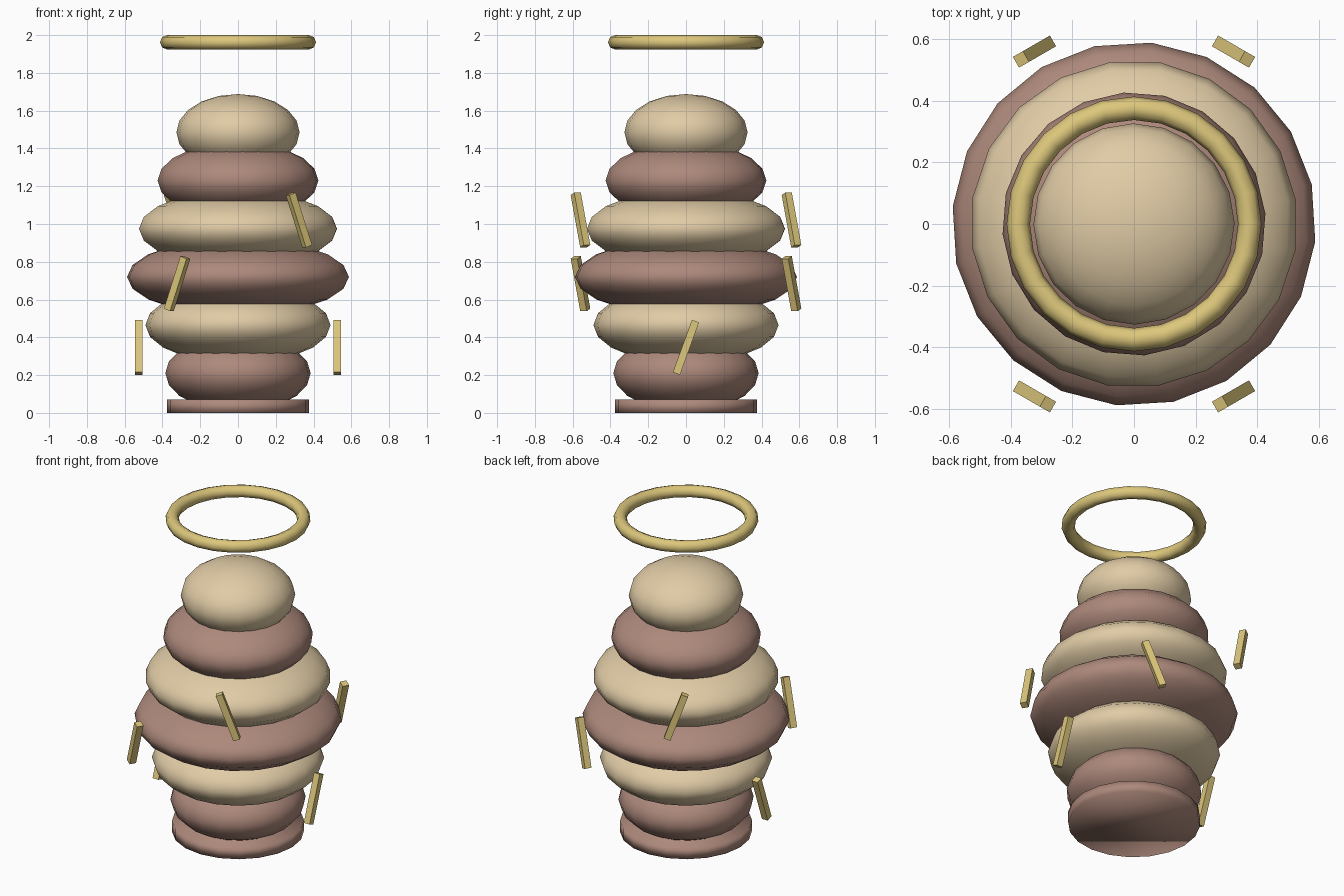
import bpy
from math import radians, cos, sin

if "Cube" in bpy.data.objects:
    bpy.data.objects.remove(bpy.data.objects["Cube"], do_unlink=True)


def material(name, rgb):
    mat = bpy.data.materials.new(name)
    mat.use_nodes = True
    mat.diffuse_color = (*rgb, 1)
    mat.node_tree.nodes["Principled BSDF"].inputs["Base Color"].default_value = (*rgb, 1)
    return mat


tan = material("pale tan", (0.75, 0.6, 0.38))
brown = material("dusty brown", (0.42, 0.25, 0.2))
gold = material("soft gold", (0.72, 0.57, 0.2))


def finish(name, mat, smooth=True):
    obj = bpy.context.object
    obj.name = name
    obj.data.materials.append(mat)
    if smooth:
        bpy.ops.object.shade_smooth()
    return obj


# Short drum the body stands on
bpy.ops.mesh.primitive_cylinder_add(vertices=20, radius=0.375, depth=0.07, location=(0, 0, 0.035))
finish("base", brown)

# Stack of flattened balls, alternating in colour, each turned a little
for i, radius in enumerate((0.385, 0.49, 0.59, 0.53, 0.427, 0.326)):
    bpy.ops.mesh.primitive_uv_sphere_add(
        segments=20, ring_count=10, radius=1,
        location=(0, 0, 0.21 + 0.255 * i), rotation=(0, 0, radians(20.5 - 4 * i)))
    ball = finish("head" if i == 5 else f"body_layer_{i + 1}", tan if i % 2 else brown)
    ball.scale = (radius, radius, 0.203)

# Floating ring above the head
bpy.ops.mesh.primitive_torus_add(
    major_segments=24, minor_segments=8, major_radius=0.375, minor_radius=0.038,
    location=(0, 0, 1.962))
finish("floating_ring", gold)

# Slanted sticks hovering around the body, leaning alternately
for k in range(6):
    angle = radians(60 * k)
    dist = 0.645 if k % 3 else 0.525
    lean = radians(-20 if k % 2 == 0 else 20)
    bpy.ops.mesh.primitive_cube_add(
        size=1, location=(dist * cos(angle), dist * sin(angle), 0.347 + 0.337 * (k % 3)),
        rotation=(lean, 0, angle))
    stick = finish(f"stick_{k + 1}", gold, smooth=False)
    stick.scale = (0.04, 0.04, 0.295)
++++++++++
TO DO » Scan the material above for the word "brown". Copy each line where it occurs.

OUTPUT OF THE TASK »
brown = material("dusty brown", (0.42, 0.25, 0.2))
finish("base", brown)
    ball = finish("head" if i == 5 else f"body_layer_{i + 1}", tan if i % 2 else brown)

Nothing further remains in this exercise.